Aim of the task — Every line of the records below that holds the word "keys" should be copied out.

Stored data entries
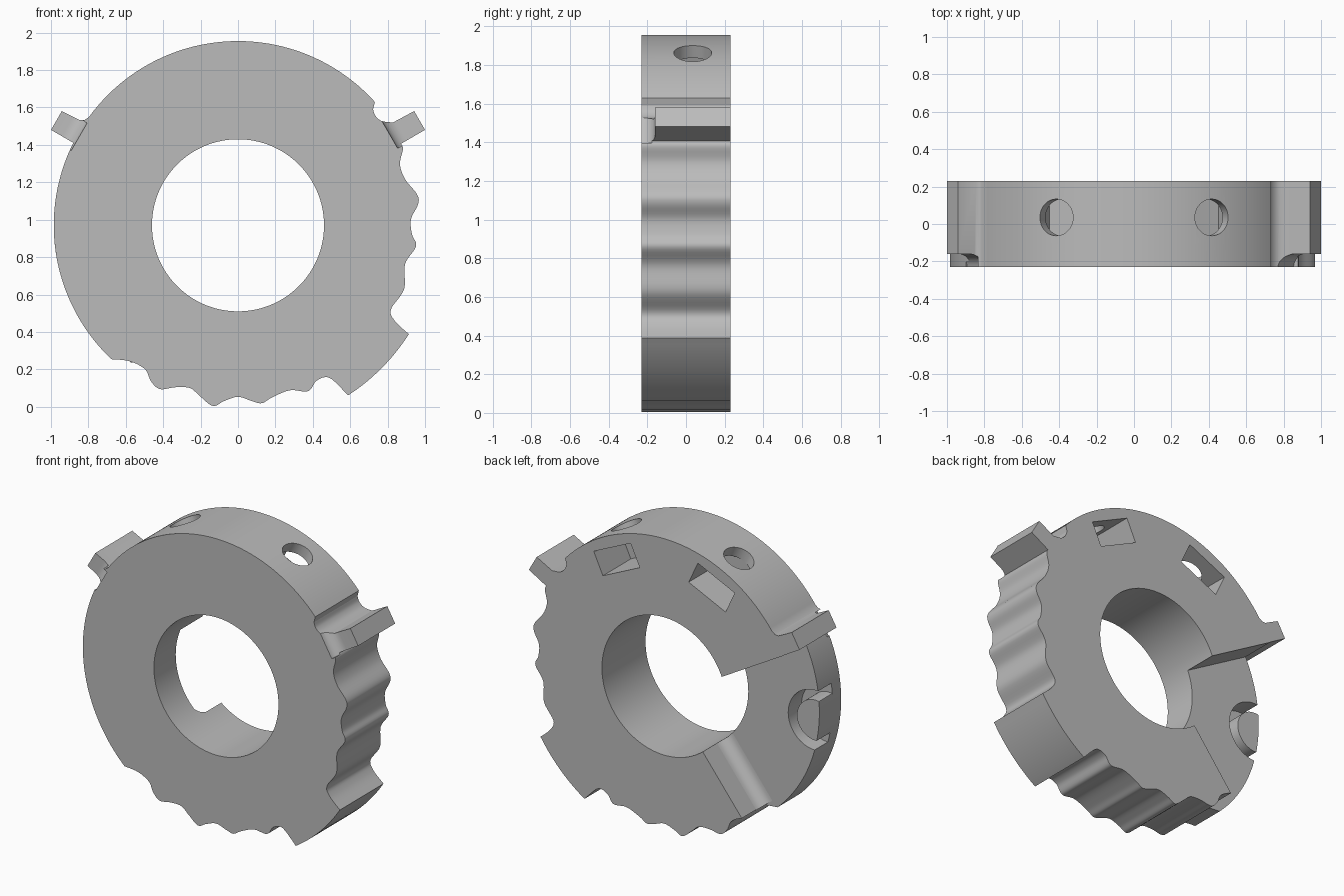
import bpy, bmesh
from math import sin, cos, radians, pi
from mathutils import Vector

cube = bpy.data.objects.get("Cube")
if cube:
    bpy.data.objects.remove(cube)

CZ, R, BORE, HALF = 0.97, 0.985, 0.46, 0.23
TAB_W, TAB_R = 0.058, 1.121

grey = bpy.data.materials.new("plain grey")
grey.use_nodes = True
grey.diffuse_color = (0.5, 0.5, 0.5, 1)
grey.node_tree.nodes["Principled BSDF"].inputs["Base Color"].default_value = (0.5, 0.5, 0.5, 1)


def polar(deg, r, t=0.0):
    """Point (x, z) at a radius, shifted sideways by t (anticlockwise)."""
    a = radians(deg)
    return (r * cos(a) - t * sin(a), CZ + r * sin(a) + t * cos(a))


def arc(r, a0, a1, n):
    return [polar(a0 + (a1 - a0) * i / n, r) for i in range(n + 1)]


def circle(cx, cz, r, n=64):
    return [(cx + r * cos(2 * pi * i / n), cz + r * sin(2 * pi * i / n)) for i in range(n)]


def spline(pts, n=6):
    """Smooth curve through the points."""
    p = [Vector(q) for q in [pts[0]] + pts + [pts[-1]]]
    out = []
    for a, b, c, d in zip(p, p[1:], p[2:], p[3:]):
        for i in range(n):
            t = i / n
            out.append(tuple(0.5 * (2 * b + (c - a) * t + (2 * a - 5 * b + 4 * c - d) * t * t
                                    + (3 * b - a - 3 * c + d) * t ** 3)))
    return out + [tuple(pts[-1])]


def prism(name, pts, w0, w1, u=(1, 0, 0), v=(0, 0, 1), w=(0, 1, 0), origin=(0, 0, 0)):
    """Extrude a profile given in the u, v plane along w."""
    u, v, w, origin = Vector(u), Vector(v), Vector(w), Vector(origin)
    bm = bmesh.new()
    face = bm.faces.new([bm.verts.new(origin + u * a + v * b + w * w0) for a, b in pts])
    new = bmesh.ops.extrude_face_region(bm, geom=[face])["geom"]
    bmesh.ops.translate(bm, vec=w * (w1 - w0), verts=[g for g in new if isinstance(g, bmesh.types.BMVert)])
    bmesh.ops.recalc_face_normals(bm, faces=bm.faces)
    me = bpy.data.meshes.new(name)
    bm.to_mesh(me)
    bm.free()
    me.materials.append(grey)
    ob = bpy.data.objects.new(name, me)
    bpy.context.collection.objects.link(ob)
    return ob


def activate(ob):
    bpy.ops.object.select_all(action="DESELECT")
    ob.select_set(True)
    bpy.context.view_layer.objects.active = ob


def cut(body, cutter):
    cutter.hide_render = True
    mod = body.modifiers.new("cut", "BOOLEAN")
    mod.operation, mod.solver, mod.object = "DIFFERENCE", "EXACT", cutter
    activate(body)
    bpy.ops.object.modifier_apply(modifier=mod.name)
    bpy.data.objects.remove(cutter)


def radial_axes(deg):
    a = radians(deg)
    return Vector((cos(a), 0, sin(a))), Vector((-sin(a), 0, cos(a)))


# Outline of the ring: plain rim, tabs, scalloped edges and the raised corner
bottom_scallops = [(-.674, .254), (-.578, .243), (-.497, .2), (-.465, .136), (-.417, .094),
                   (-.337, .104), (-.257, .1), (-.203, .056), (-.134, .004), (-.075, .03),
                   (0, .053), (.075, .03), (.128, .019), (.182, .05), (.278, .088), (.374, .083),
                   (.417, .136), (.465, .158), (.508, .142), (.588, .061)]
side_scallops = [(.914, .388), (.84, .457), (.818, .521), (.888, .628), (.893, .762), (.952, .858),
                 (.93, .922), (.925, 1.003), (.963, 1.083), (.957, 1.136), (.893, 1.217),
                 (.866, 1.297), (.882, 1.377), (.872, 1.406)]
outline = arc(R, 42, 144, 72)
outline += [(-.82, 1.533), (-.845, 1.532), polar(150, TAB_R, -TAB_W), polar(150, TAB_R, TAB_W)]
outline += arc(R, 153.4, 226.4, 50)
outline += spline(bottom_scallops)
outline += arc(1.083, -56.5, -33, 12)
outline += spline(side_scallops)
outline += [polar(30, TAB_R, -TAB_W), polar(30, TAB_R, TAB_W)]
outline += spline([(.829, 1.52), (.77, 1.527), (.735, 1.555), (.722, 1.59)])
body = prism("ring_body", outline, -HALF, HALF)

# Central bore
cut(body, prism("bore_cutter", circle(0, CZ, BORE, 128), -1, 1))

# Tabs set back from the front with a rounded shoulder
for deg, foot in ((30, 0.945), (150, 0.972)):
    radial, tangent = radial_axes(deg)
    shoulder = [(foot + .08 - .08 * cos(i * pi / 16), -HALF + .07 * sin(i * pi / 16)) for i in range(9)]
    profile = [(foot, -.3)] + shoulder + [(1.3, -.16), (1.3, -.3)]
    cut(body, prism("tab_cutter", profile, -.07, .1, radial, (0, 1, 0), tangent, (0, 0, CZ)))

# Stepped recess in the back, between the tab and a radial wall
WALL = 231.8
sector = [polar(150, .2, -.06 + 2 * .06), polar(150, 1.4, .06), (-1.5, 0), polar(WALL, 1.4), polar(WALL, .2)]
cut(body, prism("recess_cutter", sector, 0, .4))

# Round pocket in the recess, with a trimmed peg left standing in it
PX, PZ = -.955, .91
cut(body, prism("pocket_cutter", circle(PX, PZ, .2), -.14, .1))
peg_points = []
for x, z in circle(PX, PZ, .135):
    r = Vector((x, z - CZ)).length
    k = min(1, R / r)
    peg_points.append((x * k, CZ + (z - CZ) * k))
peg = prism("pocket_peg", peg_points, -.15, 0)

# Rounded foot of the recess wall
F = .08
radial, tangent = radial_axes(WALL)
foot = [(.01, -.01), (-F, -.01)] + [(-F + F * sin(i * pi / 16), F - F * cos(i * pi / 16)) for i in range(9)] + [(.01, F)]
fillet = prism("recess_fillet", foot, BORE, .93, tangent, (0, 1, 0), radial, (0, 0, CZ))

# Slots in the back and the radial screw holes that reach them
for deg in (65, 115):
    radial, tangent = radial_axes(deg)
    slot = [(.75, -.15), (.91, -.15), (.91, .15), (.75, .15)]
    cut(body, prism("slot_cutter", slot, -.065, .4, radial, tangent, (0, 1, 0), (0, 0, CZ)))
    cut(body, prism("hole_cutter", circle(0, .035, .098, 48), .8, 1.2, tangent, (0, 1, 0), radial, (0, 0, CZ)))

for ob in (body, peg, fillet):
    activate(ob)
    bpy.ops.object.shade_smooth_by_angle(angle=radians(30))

...

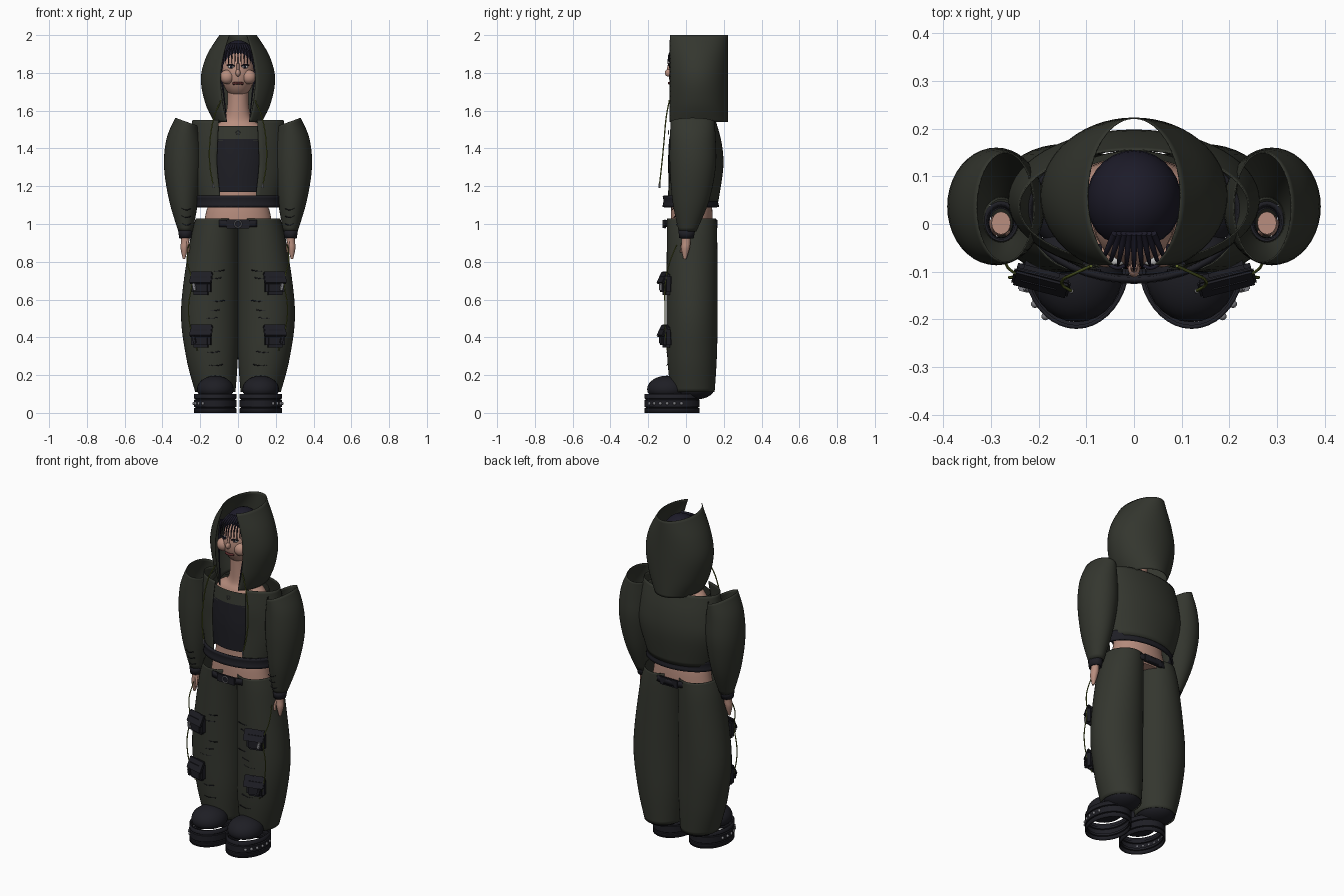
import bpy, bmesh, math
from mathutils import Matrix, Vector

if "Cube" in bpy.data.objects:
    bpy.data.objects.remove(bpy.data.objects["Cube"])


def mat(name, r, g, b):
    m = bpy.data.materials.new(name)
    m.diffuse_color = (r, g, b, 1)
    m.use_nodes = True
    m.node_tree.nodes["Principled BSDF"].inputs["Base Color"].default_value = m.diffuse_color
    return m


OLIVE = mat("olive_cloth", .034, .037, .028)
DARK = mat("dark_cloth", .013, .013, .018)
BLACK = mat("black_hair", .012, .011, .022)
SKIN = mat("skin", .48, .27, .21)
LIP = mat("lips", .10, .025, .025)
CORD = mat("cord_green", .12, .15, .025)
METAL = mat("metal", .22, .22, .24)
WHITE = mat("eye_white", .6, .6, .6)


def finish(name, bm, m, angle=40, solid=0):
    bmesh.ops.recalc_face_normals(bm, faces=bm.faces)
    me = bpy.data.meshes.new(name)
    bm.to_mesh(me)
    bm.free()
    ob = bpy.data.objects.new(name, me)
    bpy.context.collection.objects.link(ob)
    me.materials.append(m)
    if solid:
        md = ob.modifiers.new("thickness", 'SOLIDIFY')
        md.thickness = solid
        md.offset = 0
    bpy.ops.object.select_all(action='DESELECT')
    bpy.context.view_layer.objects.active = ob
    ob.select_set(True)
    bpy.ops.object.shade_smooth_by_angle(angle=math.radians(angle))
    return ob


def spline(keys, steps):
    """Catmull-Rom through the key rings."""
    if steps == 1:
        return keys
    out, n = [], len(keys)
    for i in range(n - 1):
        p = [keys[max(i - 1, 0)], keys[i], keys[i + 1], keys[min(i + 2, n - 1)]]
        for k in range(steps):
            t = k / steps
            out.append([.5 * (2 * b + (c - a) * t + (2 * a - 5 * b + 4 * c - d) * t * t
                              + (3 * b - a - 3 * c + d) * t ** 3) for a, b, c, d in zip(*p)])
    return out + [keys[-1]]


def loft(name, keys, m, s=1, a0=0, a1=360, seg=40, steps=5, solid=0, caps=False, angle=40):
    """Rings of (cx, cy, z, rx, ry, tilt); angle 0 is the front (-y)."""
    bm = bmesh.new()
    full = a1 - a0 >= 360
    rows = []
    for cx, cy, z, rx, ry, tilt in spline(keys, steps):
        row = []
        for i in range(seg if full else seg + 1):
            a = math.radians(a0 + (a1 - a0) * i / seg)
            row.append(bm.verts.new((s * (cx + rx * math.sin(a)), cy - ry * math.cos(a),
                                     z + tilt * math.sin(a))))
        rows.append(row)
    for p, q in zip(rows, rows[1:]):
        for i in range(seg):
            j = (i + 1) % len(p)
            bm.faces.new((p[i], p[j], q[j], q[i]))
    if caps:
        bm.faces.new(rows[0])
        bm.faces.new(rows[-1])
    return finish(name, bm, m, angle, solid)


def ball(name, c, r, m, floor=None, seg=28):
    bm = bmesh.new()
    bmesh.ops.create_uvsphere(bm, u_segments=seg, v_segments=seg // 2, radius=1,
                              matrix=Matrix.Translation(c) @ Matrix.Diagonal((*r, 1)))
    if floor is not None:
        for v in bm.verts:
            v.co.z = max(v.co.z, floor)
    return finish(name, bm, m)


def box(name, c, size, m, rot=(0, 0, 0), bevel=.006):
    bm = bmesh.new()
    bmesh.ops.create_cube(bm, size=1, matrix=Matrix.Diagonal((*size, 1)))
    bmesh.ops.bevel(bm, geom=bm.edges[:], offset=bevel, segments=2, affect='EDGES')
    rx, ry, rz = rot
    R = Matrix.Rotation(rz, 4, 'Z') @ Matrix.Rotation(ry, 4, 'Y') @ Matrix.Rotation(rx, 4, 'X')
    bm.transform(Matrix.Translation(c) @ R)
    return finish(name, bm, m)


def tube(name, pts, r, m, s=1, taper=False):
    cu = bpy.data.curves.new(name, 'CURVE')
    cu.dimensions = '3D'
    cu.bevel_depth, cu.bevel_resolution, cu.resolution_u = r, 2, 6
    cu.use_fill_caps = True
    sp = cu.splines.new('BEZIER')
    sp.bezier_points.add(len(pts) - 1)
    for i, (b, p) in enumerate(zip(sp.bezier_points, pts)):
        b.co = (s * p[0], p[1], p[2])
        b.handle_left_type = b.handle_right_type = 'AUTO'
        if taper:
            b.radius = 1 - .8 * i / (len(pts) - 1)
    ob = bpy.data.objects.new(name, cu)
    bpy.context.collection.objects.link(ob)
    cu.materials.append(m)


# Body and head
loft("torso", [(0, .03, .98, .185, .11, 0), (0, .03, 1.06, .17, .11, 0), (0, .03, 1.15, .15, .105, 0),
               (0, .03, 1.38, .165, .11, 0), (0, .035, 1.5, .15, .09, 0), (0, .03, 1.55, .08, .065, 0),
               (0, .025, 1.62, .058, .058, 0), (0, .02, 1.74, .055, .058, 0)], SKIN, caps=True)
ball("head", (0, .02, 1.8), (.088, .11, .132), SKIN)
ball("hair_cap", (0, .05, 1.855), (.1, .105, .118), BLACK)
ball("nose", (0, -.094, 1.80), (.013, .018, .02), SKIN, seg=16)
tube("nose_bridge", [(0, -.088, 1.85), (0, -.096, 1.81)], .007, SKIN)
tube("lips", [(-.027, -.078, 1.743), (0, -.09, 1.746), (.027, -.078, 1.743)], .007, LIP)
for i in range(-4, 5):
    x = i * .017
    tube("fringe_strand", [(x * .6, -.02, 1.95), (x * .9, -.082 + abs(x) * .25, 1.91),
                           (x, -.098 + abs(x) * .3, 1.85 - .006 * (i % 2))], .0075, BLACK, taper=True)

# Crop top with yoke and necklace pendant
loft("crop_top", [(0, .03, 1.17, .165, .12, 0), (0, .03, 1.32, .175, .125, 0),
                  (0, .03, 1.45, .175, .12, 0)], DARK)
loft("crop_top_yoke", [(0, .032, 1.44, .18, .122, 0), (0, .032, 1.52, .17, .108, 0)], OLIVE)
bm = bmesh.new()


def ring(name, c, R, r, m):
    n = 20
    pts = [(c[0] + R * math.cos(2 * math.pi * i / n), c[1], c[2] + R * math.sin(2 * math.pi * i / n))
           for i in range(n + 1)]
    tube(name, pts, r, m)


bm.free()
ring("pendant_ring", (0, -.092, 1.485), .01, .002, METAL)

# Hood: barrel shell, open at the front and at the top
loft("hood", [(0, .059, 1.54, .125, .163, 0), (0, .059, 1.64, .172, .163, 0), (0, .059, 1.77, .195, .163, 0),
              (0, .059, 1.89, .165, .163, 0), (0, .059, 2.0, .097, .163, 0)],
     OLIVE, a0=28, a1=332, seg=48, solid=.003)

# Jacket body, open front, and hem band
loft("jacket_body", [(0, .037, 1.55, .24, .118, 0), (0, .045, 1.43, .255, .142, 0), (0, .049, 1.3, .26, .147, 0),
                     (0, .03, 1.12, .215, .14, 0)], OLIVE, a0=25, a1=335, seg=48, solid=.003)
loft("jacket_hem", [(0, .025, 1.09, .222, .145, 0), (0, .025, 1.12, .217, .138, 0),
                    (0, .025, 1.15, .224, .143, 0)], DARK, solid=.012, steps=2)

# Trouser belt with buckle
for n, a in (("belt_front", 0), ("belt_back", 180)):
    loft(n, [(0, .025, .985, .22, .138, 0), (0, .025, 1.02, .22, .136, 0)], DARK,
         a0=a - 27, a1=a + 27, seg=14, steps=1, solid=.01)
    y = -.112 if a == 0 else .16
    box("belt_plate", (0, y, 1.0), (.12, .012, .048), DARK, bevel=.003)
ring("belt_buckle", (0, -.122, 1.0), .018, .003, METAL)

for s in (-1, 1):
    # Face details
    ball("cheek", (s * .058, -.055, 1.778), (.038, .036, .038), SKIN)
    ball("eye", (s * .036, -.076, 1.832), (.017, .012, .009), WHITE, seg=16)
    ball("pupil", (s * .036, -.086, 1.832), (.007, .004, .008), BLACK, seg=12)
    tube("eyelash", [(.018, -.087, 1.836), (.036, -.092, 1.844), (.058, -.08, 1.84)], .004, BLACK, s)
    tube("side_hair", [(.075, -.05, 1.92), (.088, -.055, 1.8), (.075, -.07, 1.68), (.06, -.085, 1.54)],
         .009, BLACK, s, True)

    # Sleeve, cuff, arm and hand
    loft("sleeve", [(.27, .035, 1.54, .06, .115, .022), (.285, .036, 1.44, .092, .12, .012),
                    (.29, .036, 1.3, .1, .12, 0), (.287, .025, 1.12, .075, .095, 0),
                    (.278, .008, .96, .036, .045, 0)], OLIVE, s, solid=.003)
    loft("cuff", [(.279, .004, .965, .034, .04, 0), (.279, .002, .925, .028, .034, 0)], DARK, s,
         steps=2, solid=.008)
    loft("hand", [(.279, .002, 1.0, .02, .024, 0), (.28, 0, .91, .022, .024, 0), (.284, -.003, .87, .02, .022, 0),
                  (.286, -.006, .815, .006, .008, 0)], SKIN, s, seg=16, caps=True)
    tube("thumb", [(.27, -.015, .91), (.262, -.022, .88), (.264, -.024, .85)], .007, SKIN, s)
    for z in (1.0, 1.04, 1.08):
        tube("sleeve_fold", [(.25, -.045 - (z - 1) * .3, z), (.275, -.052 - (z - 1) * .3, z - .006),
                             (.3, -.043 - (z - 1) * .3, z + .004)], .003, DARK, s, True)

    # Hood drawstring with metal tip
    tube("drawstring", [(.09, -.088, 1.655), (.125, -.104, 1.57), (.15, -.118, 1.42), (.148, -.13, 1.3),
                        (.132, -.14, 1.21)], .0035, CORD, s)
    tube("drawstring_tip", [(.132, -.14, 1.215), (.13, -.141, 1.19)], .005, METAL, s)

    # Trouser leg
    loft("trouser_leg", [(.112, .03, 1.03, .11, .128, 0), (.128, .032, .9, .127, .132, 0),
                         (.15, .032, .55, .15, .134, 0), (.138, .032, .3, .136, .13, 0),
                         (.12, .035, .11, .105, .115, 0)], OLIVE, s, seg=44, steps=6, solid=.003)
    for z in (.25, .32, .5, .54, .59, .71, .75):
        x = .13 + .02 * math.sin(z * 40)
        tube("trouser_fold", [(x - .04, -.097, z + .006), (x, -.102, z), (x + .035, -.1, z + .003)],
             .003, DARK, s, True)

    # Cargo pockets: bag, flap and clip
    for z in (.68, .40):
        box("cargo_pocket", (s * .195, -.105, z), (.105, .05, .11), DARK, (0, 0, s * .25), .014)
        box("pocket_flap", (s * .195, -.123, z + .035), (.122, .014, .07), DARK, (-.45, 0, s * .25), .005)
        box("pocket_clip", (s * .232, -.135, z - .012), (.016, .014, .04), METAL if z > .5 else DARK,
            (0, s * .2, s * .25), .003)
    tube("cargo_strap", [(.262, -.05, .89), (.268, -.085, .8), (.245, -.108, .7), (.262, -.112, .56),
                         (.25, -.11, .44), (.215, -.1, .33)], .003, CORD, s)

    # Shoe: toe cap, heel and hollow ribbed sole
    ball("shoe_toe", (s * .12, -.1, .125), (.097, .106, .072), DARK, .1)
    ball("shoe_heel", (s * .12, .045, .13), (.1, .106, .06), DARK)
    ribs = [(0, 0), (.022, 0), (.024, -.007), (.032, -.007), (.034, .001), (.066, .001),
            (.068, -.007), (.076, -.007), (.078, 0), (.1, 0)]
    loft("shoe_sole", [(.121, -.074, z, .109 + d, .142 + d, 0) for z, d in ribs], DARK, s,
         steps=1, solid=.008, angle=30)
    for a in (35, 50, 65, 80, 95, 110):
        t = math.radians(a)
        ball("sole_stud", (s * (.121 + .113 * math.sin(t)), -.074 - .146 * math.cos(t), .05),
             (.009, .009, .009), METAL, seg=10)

Written solution —
def spline(keys, steps):
        return keys
    out, n = [], len(keys)
        p = [keys[max(i - 1, 0)], keys[i], keys[i + 1], keys[min(i + 2, n - 1)]]
    return out + [keys[-1]]
def loft(name, keys, m, s=1, a0=0, a1=360, seg=40, steps=5, solid=0, caps=False, angle=40):
    for cx, cy, z, rx, ry, tilt in spline(keys, steps):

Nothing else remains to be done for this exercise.